Guidelines for the Use of Antiretroviral Agents in Pediatric HIV Infection
The information in the brief version is excerpted directly from the full-text guidelines. The brief version is a compilation of the tables and boxed recommendations.
Diagnosis of HIV Infection in Infants and Children
Last Updated: November 15, 2017; Last Reviewed: November 15, 2017
|Rating of Recommendations: A = Strong; B = Moderate; C = Optional
Rating of Evidence: I = One or more randomized trials in children† with clinical outcomes and/or validated endpoints; I* = One or more randomized trials in adults with clinical outcomes and/or validated laboratory endpoints with accompanying data in children† from one or more well-designed, nonrandomized trials or observational cohort studies with long-term clinical outcomes; II = One or more well-designed, nonrandomized trials or observational cohort studies in children† with long-term outcomes; II* = One or more well-designed, nonrandomized trials or observational studies in adults with long-term clinical outcomes with accompanying data in children† from one or more similar nonrandomized trials or cohort studies with clinical outcome data; III = Expert opinion
† Studies that include children or children/adolescents, but not studies limited to post-pubertal adolescents
Figure 1. Recommended Virologic Testing Schedules for Infants Exposed to HIV by Perinatal HIV Transmission Risk

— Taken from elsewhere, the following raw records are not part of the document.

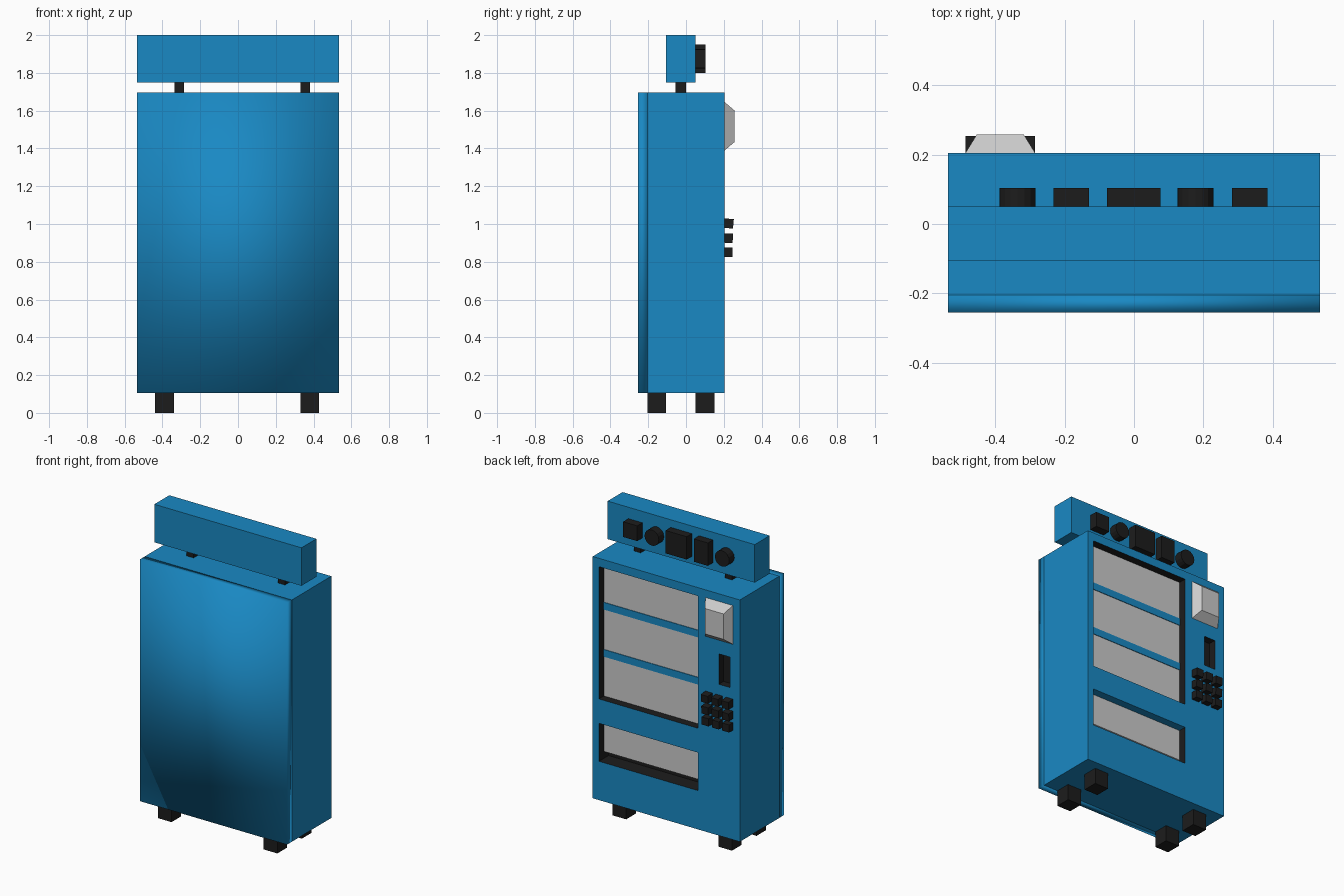
import bpy, bmesh
from math import radians
from mathutils import Matrix

if "Cube" in bpy.data.objects:
    bpy.data.objects.remove(bpy.data.objects["Cube"])


def material(name, rgb):
    m = bpy.data.materials.new(name)
    m.diffuse_color = (*rgb, 1)
    m.use_nodes = True
    m.node_tree.nodes["Principled BSDF"].inputs["Base Color"].default_value = m.diffuse_color
    return m


BLUE = material("blue_paint", (0.01, 0.25, 0.55))
BLACK = material("black_plastic", (0.012, 0.012, 0.012))


def finish(name, bm, mat=None):
    bmesh.ops.recalc_face_normals(bm, faces=bm.faces)
    me = bpy.data.meshes.new(name)
    bm.to_mesh(me)
    bm.free()
    ob = bpy.data.objects.new(name, me)
    bpy.context.collection.objects.link(ob)
    if mat:
        me.materials.append(mat)
    return ob


def box(name, x, y, z, mat=None, taper=(0, 0), tilt=0):
    """Box from (min, max) ranges; taper shrinks the +y end in x and z."""
    bm = bmesh.new()
    bmesh.ops.create_cube(bm, size=1)
    size = [r[1] - r[0] for r in (x, y, z)]
    mid = [(r[1] + r[0]) / 2 for r in (x, y, z)]
    bmesh.ops.scale(bm, vec=size, verts=bm.verts)
    for v in bm.verts:
        if v.co.y > 0:
            v.co.x -= taper[0] * (1 if v.co.x > 0 else -1)
            v.co.z -= taper[1] * (1 if v.co.z > 0 else -1)
    bmesh.ops.rotate(bm, matrix=Matrix.Rotation(tilt, 3, 'X'), verts=bm.verts)
    bmesh.ops.translate(bm, vec=mid, verts=bm.verts)
    return finish(name, bm, mat)


def disc(name, cx, cz, r, y0, y1, mat):
    bm = bmesh.new()
    bmesh.ops.create_cone(bm, cap_ends=True, segments=16, radius1=r, radius2=r, depth=y1 - y0,
                          matrix=Matrix.Translation((cx, (y0 + y1) / 2, cz)) @ Matrix.Rotation(radians(90), 4, 'X'))
    return finish(name, bm, mat)


# Cabinet with recesses for window, pickup bay and coin slot on the +y face
cabinet = box("cabinet", (-.535, .535), (-.205, .205), (.105, 1.695), BLUE)
cabinet.data.materials.append(BLACK)
recesses = [
    ("window_cutter", (-.23, .49), .06, (.77, 1.64)),
    ("pickup_cutter", (-.23, .49), .10, (.36, .61)),
    ("coin_cutter", (-.463, -.382), .05, (1.10, 1.30)),
]
bpy.context.view_layer.objects.active = cabinet
for name, x, depth, z in recesses:
    cutter = box(name, x, (.205 - depth, .3), z)
    cutter.hide_render = True
    mod = cabinet.modifiers.new(name, 'BOOLEAN')
    mod.object = cutter
    mod.operation = 'DIFFERENCE'
    mod.solver = 'EXACT'
    bpy.ops.object.modifier_apply(modifier=name)
    bpy.data.objects.remove(cutter, do_unlink=True)

# Paint the recess walls black, the pickup ceiling stays blue
for p in cabinet.data.polygons:
    c = p.center
    inner = abs(c.x) < .53 and .11 < c.z < 1.69 and -.2 < c.y < .204
    p.material_index = 1 if inner and abs(c.z - .61) > .005 else 0

# Smooth-shaded rear panel
panel = box("rear_panel", (-.535, .535), (-.255, -.205), (.105, 1.695), BLUE)
for p in panel.data.polygons:
    p.use_smooth = True

# Window glass, shelves and pickup flap
box("window_glass", (-.23, .49), (.144, .153), (.77, 1.64))
for i, z in enumerate((1.03, 1.34)):
    box(f"shelf_{i}", (-.23, .49), (.144, .157), (z, z + .047), BLUE)
box("pickup_flap", (-.23, .49), (.143, .153), (.405, .61))

# Tapered display
box("display", (-.485, -.285), (.205, .257), (1.39, 1.645), taper=(.032, .044))

# Keypad, three rows of three
for r, (z, top, tilt) in enumerate(((.85, .245, 0), (.925, .248, -3), (1.003, .251, -5))):
    for c in range(3):
        x = -.46 + .075 * c
        box(f"key_{r}_{c}", (x - .025, x + .025), (.195, top), (z - .025, z + .025), BLACK, tilt=radians(tilt))

# Feet
for i, x in enumerate((-.44, .33)):
    for j, y in enumerate((-.205, .05)):
        box(f"foot_{i}_{j}", (x, x + .1), (y, y + .1), (0, .105), BLACK)

# Header sign on two posts
box("header_sign", (-.535, .535), (-.105, .05), (1.75, 2), BLUE)
for i, x in enumerate((-.335, .33)):
    box(f"sign_post_{i}", (x, x + .05), (-.055, 0), (1.695, 1.75), BLACK)

# Raised shapes on the sign
for i, (x0, x1, h) in enumerate(((-.232, -.13, .15), (-.078, .076, .15), (.282, .384, .1))):
    box(f"sign_block_{i}", (x0, x1), (.05, .104), (1.875 - h / 2, 1.875 + h / 2), BLACK)
for i, x in enumerate((-.335, .177)):
    disc(f"sign_disc_{i}", x, 1.875, .052, .05, .104, BLACK)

Low Risk: Infants born to mothers who received standard ART during pregnancy with sustained viral suppression (usually defined as confirmed HIV RNA level below the lower limits of detection of an ultrasensitive assay) and no concerns related to maternal adherence.
Higher Risk: Infants born to mothers living with HIV who did not receive prenatal care, did not receive antepartum or intrapartum ARVs, received intrapartum ARV drugs only, mothers who initiated ART late in pregnancy (late second or third trimester), were diagnosed with acute HIV infection during pregnancy, who had detectable HIV viral loads close to the time of delivery, including those who received combination ARV drugs and did not have sustained viral suppression.
*For higher-risk infants, additional virologic diagnostic testing should be considered at birth and 2 to 4 weeks after cessation of ARV prophylaxis (i.e., at 8–10 weeks of life).
NAT= nucleic acid test